A De Bruijn index is a standard means of representing regions (and perhaps later types) in a higher-ranked setting. In particular, imagine a type like this:
An floating-point (
f64) type variable ID.
An integral (
usize, etc.) type variable ID.
A type variable ID.
Flags that we track on types. These flags are propagated upwards through the type during type construction, so that we can quickly check whether the type has various kinds of types in it without recursing over the type itself.
“Universes” are used during type- and trait-checking in the presence of
for<..>binders to control what sets of names are visible. Universes are arranged into a tree: the root universe contains names that are always visible. Each child then adds a new set of names that are visible, in addition to those of its parent.
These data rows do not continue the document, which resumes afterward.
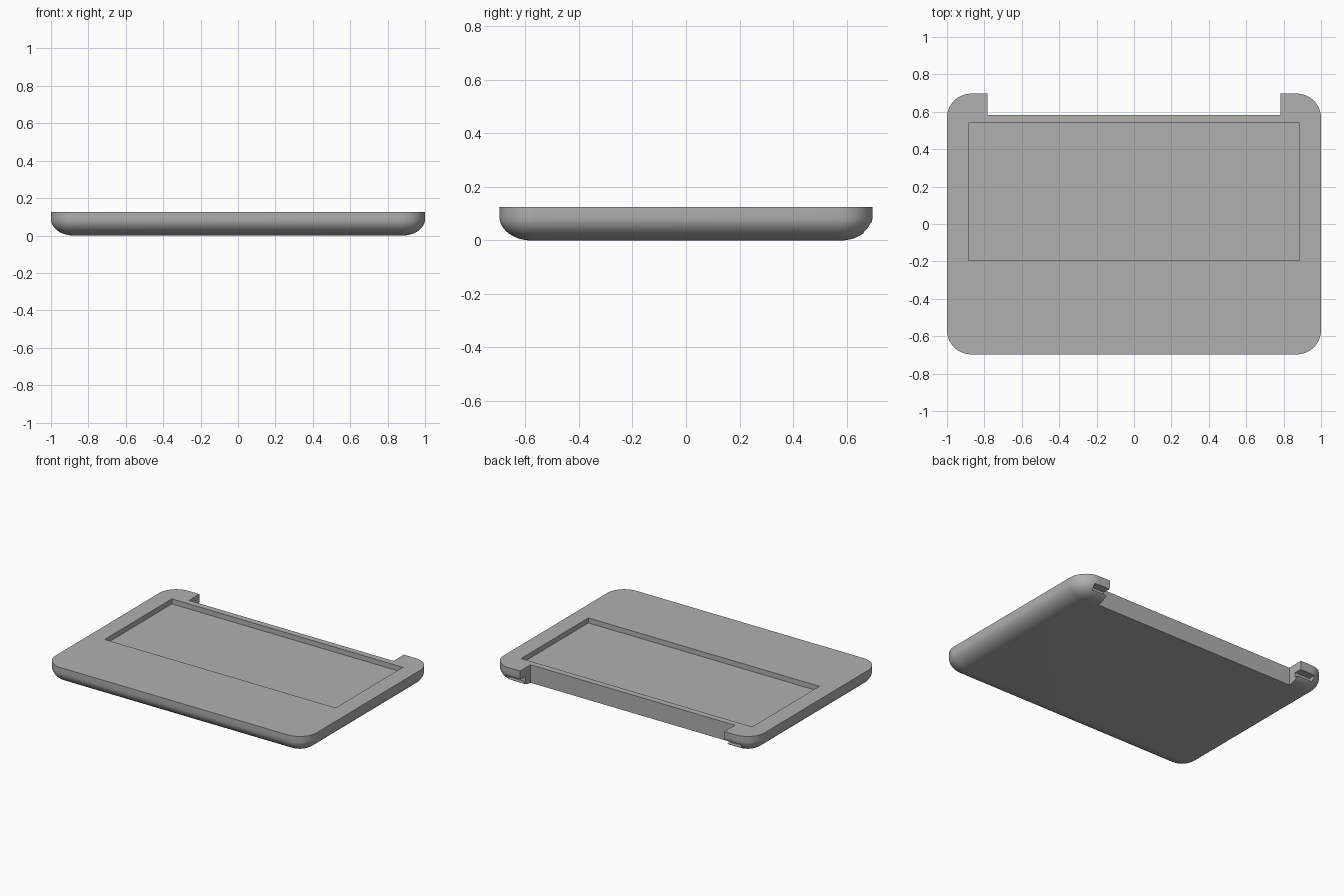
import bpy
import bmesh
import math

if "Cube" in bpy.data.objects:
    bpy.data.objects.remove(bpy.data.objects["Cube"], do_unlink=True)

HALF_X, HALF_Y, HEIGHT = 1.0, 0.697, 0.125
CORNER = 0.13              # plan corner radius
ROUND_IN, ROUND_UP = 0.12, 0.088   # lower edge rounding
CORNER_STEPS, EDGE_STEPS = 16, 12

grey = bpy.data.materials.new("mid_grey")
grey.use_nodes = True
tone = (0.434, 0.434, 0.434, 1.0)
grey.diffuse_color = tone
grey.node_tree.nodes["Principled BSDF"].inputs["Base Color"].default_value = tone


def rounded_ring(inset, z):
    """Points of a rounded rectangle, pulled in by inset."""
    radius = CORNER - inset
    points = []
    for quarter, (sx, sy) in enumerate([(1, 1), (-1, 1), (-1, -1), (1, -1)]):
        for i in range(CORNER_STEPS + 1):
            a = math.pi / 2 * (quarter + i / CORNER_STEPS)
            points.append((sx * (HALF_X - CORNER) + radius * math.cos(a),
                           sy * (HALF_Y - CORNER) + radius * math.sin(a), z))
    return points


def make_tray():
    """Slab with a flat top and a softly rounded underside."""
    bm = bmesh.new()
    rings = []
    for i in range(EDGE_STEPS + 1):
        a = math.pi / 2 * i / EDGE_STEPS
        rings.append(rounded_ring(ROUND_IN * (1 - math.sin(a)),
                                  ROUND_UP * (1 - math.cos(a))))
    rings.append(rounded_ring(0, HEIGHT))
    rings = [[bm.verts.new(p) for p in ring] for ring in rings]
    for low, high in zip(rings, rings[1:]):
        n = len(low)
        for i in range(n):
            j = (i + 1) % n
            bm.faces.new((low[i], low[j], high[j], high[i]))
    bm.faces.new(rings[0][::-1])
    bm.faces.new(rings[-1])
    mesh = bpy.data.meshes.new("tray_body")
    bm.to_mesh(mesh)
    bm.free()
    obj = bpy.data.objects.new("tray_body", mesh)
    bpy.context.collection.objects.link(obj)
    mesh.materials.append(grey)
    return obj


def cut_box(target, x, y, z):
    """Subtract a box given by its ranges."""
    bpy.ops.mesh.primitive_cube_add(
        size=1, location=[sum(r) / 2 for r in (x, y, z)])
    cutter = bpy.context.object
    cutter.scale = [r[1] - r[0] for r in (x, y, z)]
    cutter.hide_render = True
    bpy.ops.object.select_all(action='DESELECT')
    target.select_set(True)
    bpy.context.view_layer.objects.active = target
    mod = target.modifiers.new("cut", 'BOOLEAN')
    mod.operation = 'DIFFERENCE'
    mod.solver = 'EXACT'
    mod.object = cutter
    bpy.ops.object.modifier_apply(modifier=mod.name)
    bpy.data.objects.remove(cutter, do_unlink=True)


tray = make_tray()
# Keyboard recess
cut_box(tray, (-0.885, 0.885), (-0.195, 0.54), (0.09, 0.3))
# Hinge notch along the back
cut_box(tray, (-0.783, 0.783), (0.583, 0.9), (-0.2, 0.3))
# Hinge slots in the two back ears
for side in (-1, 1):
    cut_box(tray, sorted((side * 0.7, side * 0.9)), (0.64, 0.9), (0.03, 0.065))

bpy.ops.object.select_all(action='DESELECT')
tray.select_set(True)
bpy.context.view_layer.objects.active = tray
bpy.ops.object.shade_smooth_by_angle(angle=math.radians(30))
We say that the child universe “extends” the parent universe with new names.